Award-winning Texas winery Messina Hof has embraced one of the hottest trends in wine right now: wine in a can.
They've debuted with two wines: a sweet red and a dry Rosé. They're sold in four-packs — which equals about a liter — for $20.
You can buy them at Messina Hof's three locations: the estate vineyard in Bryan; the Messina Hof Hill Country Winery in Fredericksburg; and the Messina Hof Grapevine Winery, in Grapevine.
They're also for sale through the website, and will soon be on shelves at retailers throughout Texas.
Messina Hof owner and winemaker Paul M. Bonarrigo calls the cans "an exciting new expansion" in alternative packaging that continues a Messina Hof tradition of staying on the cutting edge.
"Messina Hof was one of the first wineries in Texas to offer wine on tap," he says. "It's not just about the can, but it ties into who we are as a company, going back to when my parents founded Messina Hof in 1977.
"Back then, Texans in general didn’t drink a lot of wine," he says. "So the early mentality at Messina Hof was always about making wine approachable and giving people who were starting their wine journey a broad selection."
They're also committed to reducing their environmental impact. In 2013, Messina Hof launched a keg program and has sold more than 400 kegs to restaurants and bars.
"It's part of a green initiative to save bottles from going to the landfill," Bonarrigo says. "Bottles are a lot harder to recycle than cans and other recyclables."
Cans are convenient: perfect for outdoor concerts, hiking, swimming at the lake, grilling in the backyard, or picnics in the park.
They're also a countermeasure for venues in Texas that don't allow glass. "Concert venues and river amusements won't allow glass, but they will allow plastic and aluminum, and we kept being asked for a solution to that issue," Bonarrigo says.

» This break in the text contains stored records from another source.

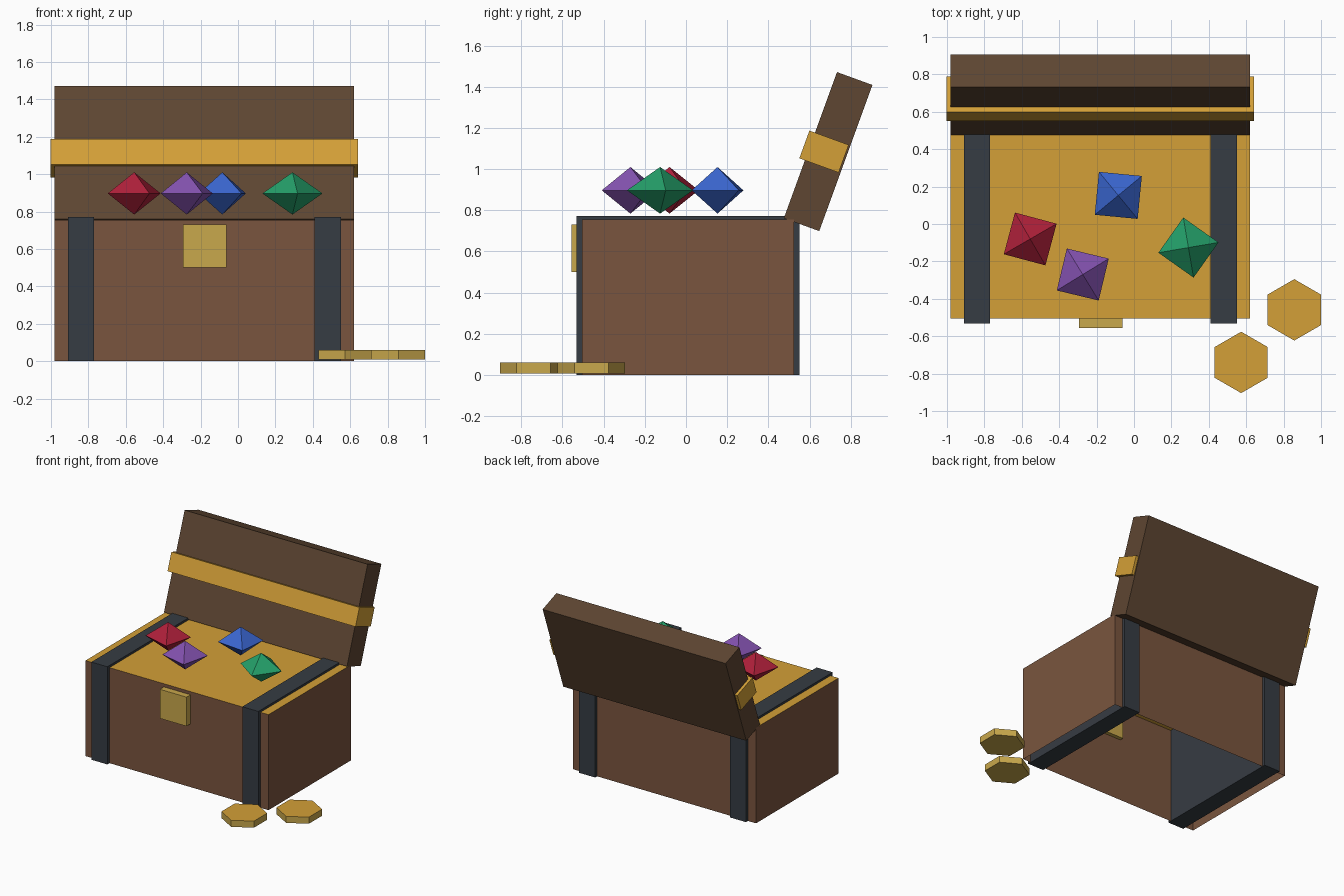
import bpy, bmesh, math
from mathutils import Matrix

if "Cube" in bpy.data.objects:
    bpy.data.objects.remove(bpy.data.objects["Cube"])


def material(name, rgb):
    m = bpy.data.materials.new(name)
    lin = [(c / 255 / 12.92) if c < 10 else ((c / 255 + 0.055) / 1.055) ** 2.4 for c in rgb]
    m.diffuse_color = (*lin, 1)
    m.use_nodes = True
    m.node_tree.nodes["Principled BSDF"].inputs["Base Color"].default_value = m.diffuse_color
    return m


BROWN = material("chest brown", (122, 85, 62))
DARK = material("lid dark brown", (94, 70, 50))
IRON = material("dark iron", (54, 60, 67))
GOLD = material("gold", (212, 160, 55))
BRASS = material("brass", (201, 168, 76))
RED = material("ruby red", (176, 32, 58))
BLUE = material("sapphire blue", (58, 102, 208))
GREEN = material("emerald green", (36, 160, 106))
PURPLE = material("amethyst purple", (132, 82, 176))


def add(name, bm, mats, top_index=0):
    # faces pointing straight up take the material top_index
    bm.normal_update()
    for f in bm.faces:
        if f.normal.z > 0.99:
            f.material_index = top_index
    me = bpy.data.meshes.new(name)
    bm.to_mesh(me)
    bm.free()
    for m in mats:
        me.materials.append(m)
    ob = bpy.data.objects.new(name, me)
    bpy.context.collection.objects.link(ob)
    return ob


def box_mesh(x, y, z):
    bm = bmesh.new()
    size = [b - a for a, b in (x, y, z)]
    mid = [(a + b) / 2 for a, b in (x, y, z)]
    bmesh.ops.create_cube(bm, size=1, matrix=Matrix.Translation(mid) @ Matrix.Diagonal((*size, 1)))
    return bm


# chest body: gold treasure top, open underneath
bm = box_mesh((-0.98, 0.62), (-0.505, 0.525), (0, 0.755))
bm.normal_update()
bmesh.ops.delete(bm, geom=[f for f in bm.faces if f.normal.z < -0.9], context='FACES_ONLY')
add("chest_body", bm, [BROWN, GOLD], 1)

# iron straps around the body
for side, x in (("left", -0.84), ("right", 0.48)):
    add(f"strap_{side}", box_mesh((x - 0.07, x + 0.07), (-0.532, 0.55), (0, 0.772)), [IRON])

# front clasp
add("clasp", box_mesh((-0.295, -0.062), (-0.555, -0.475), (0.5, 0.73)), [BRASS])

# open lid and its band, leaning back 20 degrees
for name, half_x, thick, length, y, mat in (
        ("lid", 0.80, 0.183, 0.755, 0.69, DARK),
        ("lid_band", 0.822, 0.203, 0.143, 0.67, GOLD)):
    ob = add(name, box_mesh((-half_x, half_x), (-thick / 2, thick / 2), (-length / 2, length / 2)), [mat])
    ob.location = (-0.18, y, 1.085)
    ob.rotation_euler.x = math.radians(-20)

# eight-sided gems
for name, x, y, angle, mat in (
        ("ruby", -0.555, -0.08, 30, RED),
        ("amethyst", -0.274, -0.27, 31.5, PURPLE),
        ("sapphire", -0.084, 0.153, 39.5, BLUE),
        ("emerald", 0.291, -0.126, 9.7, GREEN)):
    bm = bmesh.new()
    r, h = 0.163, 0.113
    ring = [bm.verts.new((r * math.cos(i * math.pi / 2), r * math.sin(i * math.pi / 2), 0)) for i in range(4)]
    top, bottom = bm.verts.new((0, 0, h)), bm.verts.new((0, 0, -h))
    for i in range(4):
        a, b = ring[i], ring[(i + 1) % 4]
        bm.faces.new((a, b, top))
        bm.faces.new((b, a, bottom))
    ob = add(name, bm, [mat])
    ob.location = (x, y, 0.897)
    ob.rotation_euler.z = math.radians(angle)

# six-sided coins with gold tops and brass rims
for name, x, y in (("coin_front", 0.573, -0.74), ("coin_back", 0.857, -0.459)):
    bm = bmesh.new()
    bmesh.ops.create_cone(bm, cap_ends=True, segments=6, radius1=0.164, radius2=0.164, depth=0.052)
    # turn so that a corner points to the front
    if max(v.co.y for v in bm.verts) < 0.16:
        bmesh.ops.rotate(bm, verts=bm.verts, matrix=Matrix.Rotation(math.pi / 6, 3, 'Z'))
    ob = add(name, bm, [BRASS, GOLD], 1)
    ob.location = (x, y, 0.034)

Wine in a can has been a growing trend, pioneered by West Coast wineries such as Francis Ford Coppola Winery, who blazed the trail with the "Sofia Mini" fizz in the early 2000s. Infinite Monkey Theorem, an urban winery in Denver, was an early adopter. Whole Foods Market began selling their wines in spring 2016, and now sells more than half a dozen canned wine options.

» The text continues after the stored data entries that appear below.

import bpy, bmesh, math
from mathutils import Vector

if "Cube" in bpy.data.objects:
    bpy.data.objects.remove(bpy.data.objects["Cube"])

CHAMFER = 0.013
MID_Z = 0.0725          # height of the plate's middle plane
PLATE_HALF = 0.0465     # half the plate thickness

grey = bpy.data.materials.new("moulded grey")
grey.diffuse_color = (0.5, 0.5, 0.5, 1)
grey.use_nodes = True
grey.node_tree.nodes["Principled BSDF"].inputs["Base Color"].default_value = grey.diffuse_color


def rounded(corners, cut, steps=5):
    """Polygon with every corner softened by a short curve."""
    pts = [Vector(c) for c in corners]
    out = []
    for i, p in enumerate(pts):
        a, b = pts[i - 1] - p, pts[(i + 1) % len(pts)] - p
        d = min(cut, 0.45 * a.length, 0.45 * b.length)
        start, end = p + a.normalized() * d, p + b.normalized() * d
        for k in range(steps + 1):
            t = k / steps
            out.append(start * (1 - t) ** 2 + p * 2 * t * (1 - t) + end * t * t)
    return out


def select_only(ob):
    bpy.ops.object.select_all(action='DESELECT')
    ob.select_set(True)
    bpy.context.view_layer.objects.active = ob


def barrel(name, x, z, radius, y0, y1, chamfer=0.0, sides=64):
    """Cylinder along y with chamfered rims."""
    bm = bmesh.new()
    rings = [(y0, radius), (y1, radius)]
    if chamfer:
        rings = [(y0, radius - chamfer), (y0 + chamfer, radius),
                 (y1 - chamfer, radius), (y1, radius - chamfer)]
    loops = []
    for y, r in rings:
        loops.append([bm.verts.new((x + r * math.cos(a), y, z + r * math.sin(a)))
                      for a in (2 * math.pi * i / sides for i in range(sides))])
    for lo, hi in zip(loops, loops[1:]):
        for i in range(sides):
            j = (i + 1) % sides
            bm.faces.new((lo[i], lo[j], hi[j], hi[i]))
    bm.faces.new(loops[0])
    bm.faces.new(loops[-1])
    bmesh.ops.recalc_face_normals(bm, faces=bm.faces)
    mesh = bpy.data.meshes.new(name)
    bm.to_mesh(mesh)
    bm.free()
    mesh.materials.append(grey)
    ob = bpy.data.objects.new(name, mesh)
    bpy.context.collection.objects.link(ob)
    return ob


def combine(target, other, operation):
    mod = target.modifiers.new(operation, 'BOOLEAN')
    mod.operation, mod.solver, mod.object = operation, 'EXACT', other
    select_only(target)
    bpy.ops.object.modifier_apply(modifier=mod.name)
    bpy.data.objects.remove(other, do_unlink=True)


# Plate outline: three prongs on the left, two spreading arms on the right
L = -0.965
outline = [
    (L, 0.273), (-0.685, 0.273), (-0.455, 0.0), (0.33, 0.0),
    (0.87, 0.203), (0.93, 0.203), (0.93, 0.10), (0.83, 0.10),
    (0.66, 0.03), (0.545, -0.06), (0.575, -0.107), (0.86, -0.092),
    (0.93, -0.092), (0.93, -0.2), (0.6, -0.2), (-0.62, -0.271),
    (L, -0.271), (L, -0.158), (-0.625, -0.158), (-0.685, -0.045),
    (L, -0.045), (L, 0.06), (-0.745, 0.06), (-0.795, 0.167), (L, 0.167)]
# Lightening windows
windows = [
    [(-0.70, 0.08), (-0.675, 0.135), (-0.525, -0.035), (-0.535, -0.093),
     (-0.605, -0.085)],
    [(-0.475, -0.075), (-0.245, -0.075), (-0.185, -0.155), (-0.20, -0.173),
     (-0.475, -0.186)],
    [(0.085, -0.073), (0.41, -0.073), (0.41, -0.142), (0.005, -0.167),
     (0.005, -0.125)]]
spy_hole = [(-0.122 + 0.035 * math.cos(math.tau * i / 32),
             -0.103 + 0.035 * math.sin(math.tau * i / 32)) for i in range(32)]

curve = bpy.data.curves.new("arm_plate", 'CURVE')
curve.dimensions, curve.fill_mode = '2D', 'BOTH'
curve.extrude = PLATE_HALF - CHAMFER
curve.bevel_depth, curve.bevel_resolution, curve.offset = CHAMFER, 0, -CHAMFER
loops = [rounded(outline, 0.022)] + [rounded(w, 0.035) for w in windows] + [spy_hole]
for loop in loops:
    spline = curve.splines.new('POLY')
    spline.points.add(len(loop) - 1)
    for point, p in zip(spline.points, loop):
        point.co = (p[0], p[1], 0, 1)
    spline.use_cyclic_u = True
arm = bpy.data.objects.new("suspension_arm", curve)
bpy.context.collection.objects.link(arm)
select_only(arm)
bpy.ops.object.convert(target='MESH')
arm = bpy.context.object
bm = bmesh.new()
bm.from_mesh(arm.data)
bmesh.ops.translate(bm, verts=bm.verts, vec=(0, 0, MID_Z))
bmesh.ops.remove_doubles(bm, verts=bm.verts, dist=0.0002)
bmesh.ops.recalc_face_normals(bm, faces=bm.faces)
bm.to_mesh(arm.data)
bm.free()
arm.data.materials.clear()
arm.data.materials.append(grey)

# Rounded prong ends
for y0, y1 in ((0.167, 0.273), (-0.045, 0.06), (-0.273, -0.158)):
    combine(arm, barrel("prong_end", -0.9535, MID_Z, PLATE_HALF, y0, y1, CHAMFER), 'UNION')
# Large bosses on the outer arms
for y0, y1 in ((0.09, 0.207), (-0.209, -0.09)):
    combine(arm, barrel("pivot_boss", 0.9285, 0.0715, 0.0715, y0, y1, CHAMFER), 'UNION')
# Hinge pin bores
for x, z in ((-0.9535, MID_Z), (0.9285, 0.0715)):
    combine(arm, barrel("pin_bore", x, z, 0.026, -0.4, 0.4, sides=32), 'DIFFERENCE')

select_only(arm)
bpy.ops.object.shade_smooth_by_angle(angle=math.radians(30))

Canned wines initially met some resistance from snobs, but canning actually adds a little something extra to the drinking experience, Bonarrigo says. "Canned wine uses liquid nitrogen to keep the wine fresh and to pressurize the can," he says. "The side effect is that it gives the wine a refreshing character."
Canned wine is also just fun. They come in cute little cans holding about 6-8 ounces of wine, like a generous single-serving portion. You don't need a corkscrew, or even a glass, for that matter. Just pop and sip.
Messina Hof's first run comprised approximately 17,000 cans of each, and it won't stop there. They intend to add two more canned wines by 2019.
"At 3-4 percent of our output, it's still a tiny amount, but I feel like it will change dramatically," he says. "After our initial canning this spring, we are already getting orders that will require another canning session in the next two months."